Now not much is known of what “good service” Marlowe had done for the Queen but it is believed he served as a spy within English Catholic groups for the Protestant Regime to thwart attempts by the Catholics to overthrow the Protestants.
|Tambourlaine’s chariot in a 2007-2008 production of Christopher Marlowe’s “Tamburlaine” at the Shakespeare Theatre Company.|
Marlowe’s inaugural play was written in either 1587 or 1588. The play is in two parts and is based on the life of Timur, the Central Asian emperor.
“The Jew of Malta”
Written in either in 1589 or 1590, Marlowe’s second play is a story about religious conflict and the struggles between Spain and the Ottoman Empire.
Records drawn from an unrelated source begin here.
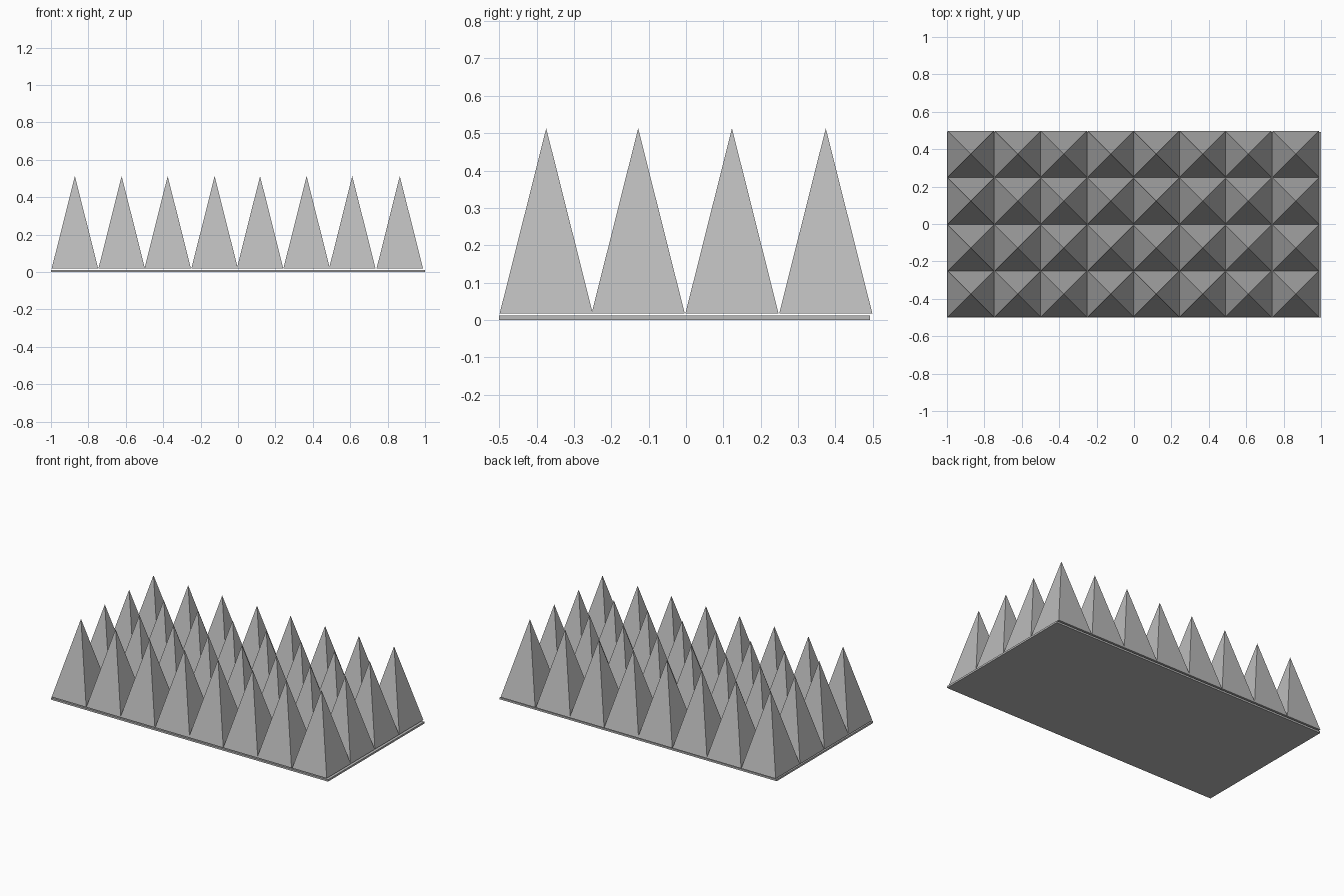
import bpy
import bmesh
from mathutils import Matrix

cube = bpy.data.objects.get("Cube")
if cube:
    bpy.data.objects.remove(cube, do_unlink=True)

grey = bpy.data.materials.new("plain grey")
grey.use_nodes = True
colour = (0.5, 0.5, 0.5, 1)
grey.diffuse_color = colour
grey.node_tree.nodes["Principled BSDF"].inputs["Base Color"].default_value = colour


def add_object(name, bm, location):
    mesh = bpy.data.meshes.new(name)
    bm.to_mesh(mesh)
    bm.free()
    mesh.materials.append(grey)
    obj = bpy.data.objects.new(name, mesh)
    obj.location = location
    bpy.context.collection.objects.link(obj)
    return obj


# Thin base plate, slightly short at the back
bm = bmesh.new()
bmesh.ops.create_cube(bm, size=1, matrix=Matrix.Diagonal((2, 0.993, 0.012, 1)))
add_object("base_plate", bm, (0, -0.0035, 0.006))

# One four-sided spike, its base square aligned with the axes
WIDTH, HEIGHT, BOTTOM = 0.249, 0.495, 0.018
bm = bmesh.new()
bmesh.ops.create_cone(bm, cap_ends=True, segments=4, radius1=WIDTH / 2 ** 0.5,
                      radius2=0, depth=HEIGHT)
bmesh.ops.remove_doubles(bm, verts=bm.verts, dist=0.0001)
xs = [v.co.x for v in bm.verts if v.co.z < 0]
ys = [v.co.y for v in bm.verts if v.co.z < 0]
if max(xs) > WIDTH * 0.6:
    bmesh.ops.rotate(bm, verts=bm.verts, matrix=Matrix.Rotation(0.785398, 3, "Z"))
spike = add_object("spike", bm, (0, 0, 0))

# Grid of spikes sharing one mesh
columns = [-0.872, -0.622, -0.376, -0.125, 0.118, 0.367, 0.611, 0.865]
rows = [-0.374, -0.128, 0.123, 0.374]
for r, y in enumerate(rows):
    for c, x in enumerate(columns):
        obj = spike if r == c == 0 else spike.copy()
        if obj is not spike:
            bpy.context.collection.objects.link(obj)
        obj.name = f"spike_row{r + 1}_column{c + 1}"
        obj.location = (x, y, BOTTOM + HEIGHT / 2)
Published eleven years after his death, Dr. Faustus is considered one of the most controversial Elizabethan plays. For more information, click here.
Marlowe’s play about Edward II is one of the earliest historical plays about England. The play was entered into the Stationers’ Register in July 1593, a few weeks after Marlowe’s death.
“The Massacre at Paris”
Marlowe’s final history play was written in 1593. The play was performed by The Lord Strange’s Men on January 30, 1593, and then ten more times by The Admiral’s Men.
Marlowe’s first theatrical success, Tamburlaine the Great, was premiered when he was just 23 in 1584 (Norton Anthology). The years following would be just as dramatic as his plays proved to be. In 1589 Marlowe was involved in a fight with William Bradley, and poet Thomas Watson intervened and ended up killing William Bradley. Watson pleased self-defense and he and Marlowe were quickly released. In 1593 Richard Baines submitted a note to the Privy Council which branded Marlowe with atheism, sedition, and homosexuality. Only four days later at an Inn in London Marlowe was killed with a dagger during what was said to be an argument over a bill, those connected with the murder were held and then quickly released. Modern scholars believe that those involved with the murder had similar connections to the world of spies as Marlowe is believed to have had.
Greenblatt. Norton Anthology, English Literature, Volume 1 9th Edition. W.W Norton & Co. INC.
“Which “Tamburlaine” Photo Is Your Favorite?” SodaHead. N.p., n.d. Web. 11 Dec. 2015.